Tensor Calculus: total differential

I am having a problem understand a particular result in tensor calculus. It is quite a simple result. I shall set the scene.

It is possible to define a double contraction of two second order tensors $\displaystyle A, B$, which is given by

$\displaystyle A:B=trace(A^T B)$

Now we come onto the idea of taking the gradient of a scalar-valued function of a second order tensor. Consider $\displaystyle \phi(A)$ to be a scalar-valued function of second order tensors, $\displaystyle A$. It is a non-linear function, and we aim to approximate $\displaystyle \phi$ at $\displaystyle A$ by a linear function. Taylor expanding $\displaystyle \phi$ at $\displaystyle A$ apparently yields

$\displaystyle \phi(A+dA)=\phi(A)+d\phi + o(dA)$
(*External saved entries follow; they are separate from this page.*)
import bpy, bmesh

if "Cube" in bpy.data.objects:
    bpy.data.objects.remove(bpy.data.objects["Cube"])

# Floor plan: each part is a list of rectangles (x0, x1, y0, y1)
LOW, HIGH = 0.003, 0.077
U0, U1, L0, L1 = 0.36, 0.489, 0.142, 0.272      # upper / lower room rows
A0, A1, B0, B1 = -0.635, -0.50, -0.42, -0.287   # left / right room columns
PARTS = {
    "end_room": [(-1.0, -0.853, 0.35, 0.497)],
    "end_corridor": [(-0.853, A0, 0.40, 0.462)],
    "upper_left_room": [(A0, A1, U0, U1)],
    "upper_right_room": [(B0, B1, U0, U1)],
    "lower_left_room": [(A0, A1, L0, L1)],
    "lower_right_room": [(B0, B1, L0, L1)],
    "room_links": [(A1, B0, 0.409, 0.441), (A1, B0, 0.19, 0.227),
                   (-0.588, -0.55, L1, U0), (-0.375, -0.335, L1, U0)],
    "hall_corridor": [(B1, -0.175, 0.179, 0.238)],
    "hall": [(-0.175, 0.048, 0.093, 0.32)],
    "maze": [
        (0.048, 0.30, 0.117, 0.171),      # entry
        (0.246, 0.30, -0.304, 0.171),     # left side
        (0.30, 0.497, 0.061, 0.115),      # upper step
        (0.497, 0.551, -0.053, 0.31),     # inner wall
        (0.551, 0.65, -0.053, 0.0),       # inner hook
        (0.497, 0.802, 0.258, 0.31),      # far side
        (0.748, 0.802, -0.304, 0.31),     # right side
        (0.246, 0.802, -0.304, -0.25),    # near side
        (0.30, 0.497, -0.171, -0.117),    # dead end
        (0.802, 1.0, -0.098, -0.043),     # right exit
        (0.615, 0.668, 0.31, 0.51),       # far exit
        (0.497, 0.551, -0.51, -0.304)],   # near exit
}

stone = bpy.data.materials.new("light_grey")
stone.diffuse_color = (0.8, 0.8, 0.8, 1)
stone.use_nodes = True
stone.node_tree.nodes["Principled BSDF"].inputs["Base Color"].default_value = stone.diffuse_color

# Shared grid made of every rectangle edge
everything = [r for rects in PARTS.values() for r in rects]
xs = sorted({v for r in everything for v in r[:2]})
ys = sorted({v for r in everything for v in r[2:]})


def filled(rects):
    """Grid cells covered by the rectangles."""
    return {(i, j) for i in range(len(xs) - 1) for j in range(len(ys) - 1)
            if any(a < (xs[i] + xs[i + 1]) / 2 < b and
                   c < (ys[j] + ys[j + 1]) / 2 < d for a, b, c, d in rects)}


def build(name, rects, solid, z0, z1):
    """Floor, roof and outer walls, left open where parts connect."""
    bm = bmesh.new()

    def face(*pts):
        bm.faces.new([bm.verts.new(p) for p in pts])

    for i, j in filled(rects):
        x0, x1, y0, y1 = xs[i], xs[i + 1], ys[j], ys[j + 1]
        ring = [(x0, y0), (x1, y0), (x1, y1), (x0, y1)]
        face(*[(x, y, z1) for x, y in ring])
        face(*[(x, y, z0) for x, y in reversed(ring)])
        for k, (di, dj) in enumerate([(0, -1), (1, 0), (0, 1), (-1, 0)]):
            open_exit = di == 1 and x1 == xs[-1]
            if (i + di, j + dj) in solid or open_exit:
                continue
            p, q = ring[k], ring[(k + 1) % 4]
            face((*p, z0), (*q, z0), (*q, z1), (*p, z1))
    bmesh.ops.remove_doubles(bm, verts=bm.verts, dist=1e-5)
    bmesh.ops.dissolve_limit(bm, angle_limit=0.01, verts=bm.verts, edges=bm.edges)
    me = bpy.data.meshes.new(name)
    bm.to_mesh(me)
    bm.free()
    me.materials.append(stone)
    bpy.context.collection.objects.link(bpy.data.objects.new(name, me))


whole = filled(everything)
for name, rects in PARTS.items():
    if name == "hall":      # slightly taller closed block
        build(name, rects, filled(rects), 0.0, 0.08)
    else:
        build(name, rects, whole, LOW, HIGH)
where $\displaystyle d \phi$ is given by the double contraction:

$\displaystyle d\phi = \frac{\partial \phi(A)}{\partial A} : dA$

Now I have tried and tried to understand how this follows from some form of Taylor expansion, but I'm not getting anywhere. Can someone point me in the right direction?

Thanks,

Lind

Re: Tensor Calculus: total differential

The Taylor's expansion of a function, f(x), around $\displaystyle x= x_0$ is $\displaystyle f(x_0)+ f'(x_0)(x- x_0)+$ terms of order [tex]x^2[/itex] and higher. In particular, if we write $\displaystyle dx= x- x_0$ that becomes $\displaystyle f(x_0)+ f'(x_0)dx+ $ higher order terms in dA.

That looks like just what you have.

Re: Tensor Calculus: total differential

HallsofIvy, thank you for your reply.

Thanks for clearing up the step about Taylor series expansion. My main question is, why does this term $\displaystyle \frac{\partial \phi(A)}{\partial A} dA $ end up being the double contraction given. I don't understand how these two things are related.

Thanks,

Lind